*Exercise goal*
Given the records below, pull every line with the word "finish" into the answer.
*** Supplied information ***
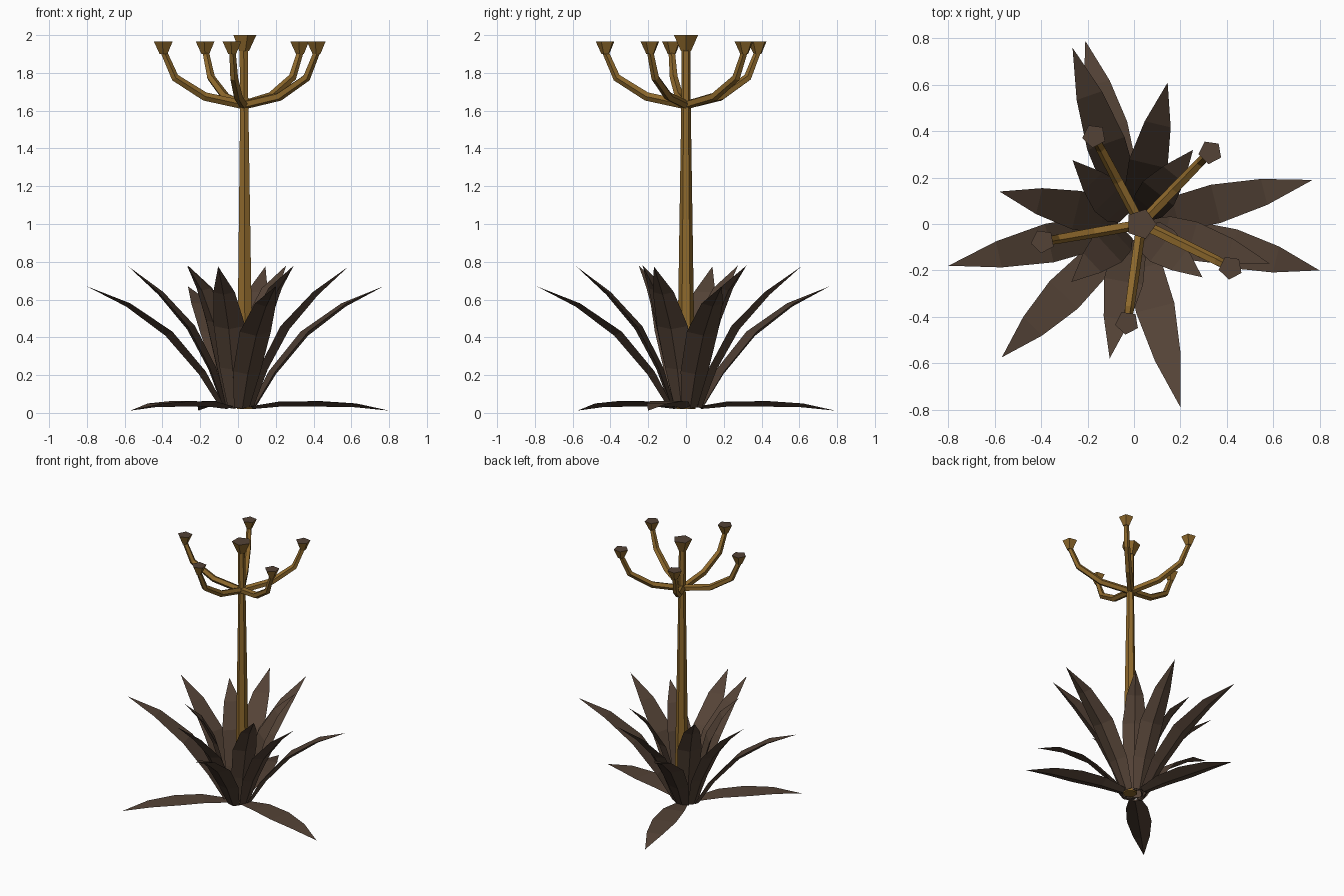
import bpy, bmesh, math
from mathutils import Vector

if "Cube" in bpy.data.objects:
    bpy.data.objects.remove(bpy.data.objects["Cube"])


def material(name, rgb):
    m = bpy.data.materials.new(name)
    m.diffuse_color = (*rgb, 1)
    m.use_nodes = True
    m.node_tree.nodes["Principled BSDF"].inputs["Base Color"].default_value = m.diffuse_color
    return m


LEAF = material("dry_leaf_brown", (0.088, 0.055, 0.037))
GOLD = material("stalk_gold", (0.27, 0.14, 0.025))


def finish(name, bm, mats):
    bmesh.ops.recalc_face_normals(bm, faces=bm.faces)
    me = bpy.data.meshes.new(name)
    bm.to_mesh(me)
    bm.free()
    for m in mats:
        me.materials.append(m)
    ob = bpy.data.objects.new(name, me)
    bpy.context.collection.objects.link(ob)


# Leaf: flat upper face, keeled underside, swept along an (r, z) spine to a tip
WIDTHS = (0.085, 0.15, 0.17, 0.115)


def add_leaf(bm, tip, spine):
    tip = Vector((tip[0], tip[1], 0))
    out = tip.normalized()
    side = Vector((-out.y, out.x, 0))
    k = tip.length / spine[-1][0]
    pts = [out * (r * k) + Vector((0, 0, z)) for r, z in spine]
    rings = []
    for i, w in enumerate(WIDTHS):
        t = (pts[i + 1] - pts[max(i - 1, 0)]).normalized()
        under = side.cross(t).normalized()
        if under.z > 0:
            under = -under
        c = pts[i]
        rings.append([bm.verts.new(p) for p in
                      (c + side * w / 2, c - side * w / 2, c + under * w * 0.17)])
    end = bm.verts.new(pts[-1])
    bm.faces.new(rings[0])
    for a, b in zip(rings, rings[1:]):
        for j in range(3):
            n = (j + 1) % 3
            bm.faces.new((a[j], a[n], b[n], b[j]))
    for j in range(3):
        bm.faces.new((rings[-1][j], rings[-1][(j + 1) % 3], end))


# Leaf whorls: spine profile and tip positions
WHORLS = {
    "ground_leaves": ([(.08, .035), (.24, .06), (.43, .062), (.62, .05), (.81, .012)],
                      [(-.21, .79), (.80, -.20), (-.57, -.575)]),
    "outer_leaves": ([(.08, .03), (.19, .22), (.37, .43), (.59, .58), (.81, .67)],
                     [(-.265, .76), (.77, .19), (.20, -.79), (-.80, -.18)]),
    "middle_leaves": ([(.07, .03), (.14, .24), (.26, .46), (.43, .64), (.61, .775)],
                      [(.145, .61), (.585, -.17), (-.105, -.58), (-.58, .14)]),
    "inner_leaves": ([(.05, .03), (.09, .25), (.16, .49), (.26, .66), (.39, .78)],
                     [(.255, .32), (.295, -.23), (-.265, .275), (-.27, -.25)]),
}
for name, (spine, tips) in WHORLS.items():
    bm = bmesh.new()
    for tip in tips:
        add_leaf(bm, tip, spine)
    finish(name, bm, [LEAF])


# Tube through points with a radius at each point
def add_tube(bm, pts, radii, sides, ref, mat=0):
    rings = []
    for i, (p, r) in enumerate(zip(pts, radii)):
        a = pts[max(i - 1, 0)]
        b = pts[min(i + 1, len(pts) - 1)]
        t = (b - a).normalized()
        v = t.cross(ref).normalized()
        rings.append([bm.verts.new(p + r * (ref * math.cos(q) + v * math.sin(q)))
                      for q in (2 * math.pi * j / sides for j in range(sides))])
    for a, b in zip(rings, rings[1:]):
        for j in range(sides):
            n = (j + 1) % sides
            bm.faces.new((a[j], a[n], b[n], b[j])).material_index = mat
    bm.faces.new(rings[0])
    return bm.faces.new(rings[-1])


# Flower cup: flared five-sided cup with a shallow brown hollow
def add_cup(bm, base, r0, r1, h, ref):
    top = add_tube(bm, [base, base + Vector((0, 0, h))], [r0, r1], 5, ref)
    bmesh.ops.inset_region(bm, faces=[top], thickness=r1 * 0.35, depth=-0.012)
    top.material_index = 1


CX = 0.03
# Central stalk with top cup
bm = bmesh.new()
add_tube(bm, [Vector((CX + .007, 0, 0.02)), Vector((CX + .003, 0, 1.63)), Vector((CX, 0, 1.92))],
         [.05, .025, .025], 6, Vector((0, 1, 0)))
finish("stalk", bm, [GOLD])
bm = bmesh.new()
add_cup(bm, Vector((CX, 0, 1.915)), .028, .067, .085, Vector((1, 0, 0)))
finish("top_cup", bm, [GOLD, LEAF])

# Five curved branches, each carrying a cup
for i in range(5):
    a = math.radians(46 + 72 * i)
    out = Vector((math.cos(a), math.sin(a), 0))
    side = Vector((-out.y, out.x, 0))
    c = Vector((CX, 0, 0))
    path = [c + out * r + Vector((0, 0, z)) for r, z in
            ((0, 1.63), (.21, 1.675), (.37, 1.775), (.43, 1.91))]
    bm = bmesh.new()
    add_tube(bm, path, [.024, .024, .022, .018], 5, side)
    finish(f"branch_{i + 1}", bm, [GOLD])
    bm = bmesh.new()
    add_cup(bm, path[-1] - Vector((0, 0, .01)), .022, .052, .065, out)
    finish(f"cup_{i + 1}", bm, [GOLD, LEAF])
*** End of Supplied information ***
*Answer box*
def finish(name, bm, mats):
    finish(name, bm, [LEAF])
finish("stalk", bm, [GOLD])
finish("top_cup", bm, [GOLD, LEAF])
    finish(f"branch_{i + 1}", bm, [GOLD])
    finish(f"cup_{i + 1}", bm, [GOLD, LEAF])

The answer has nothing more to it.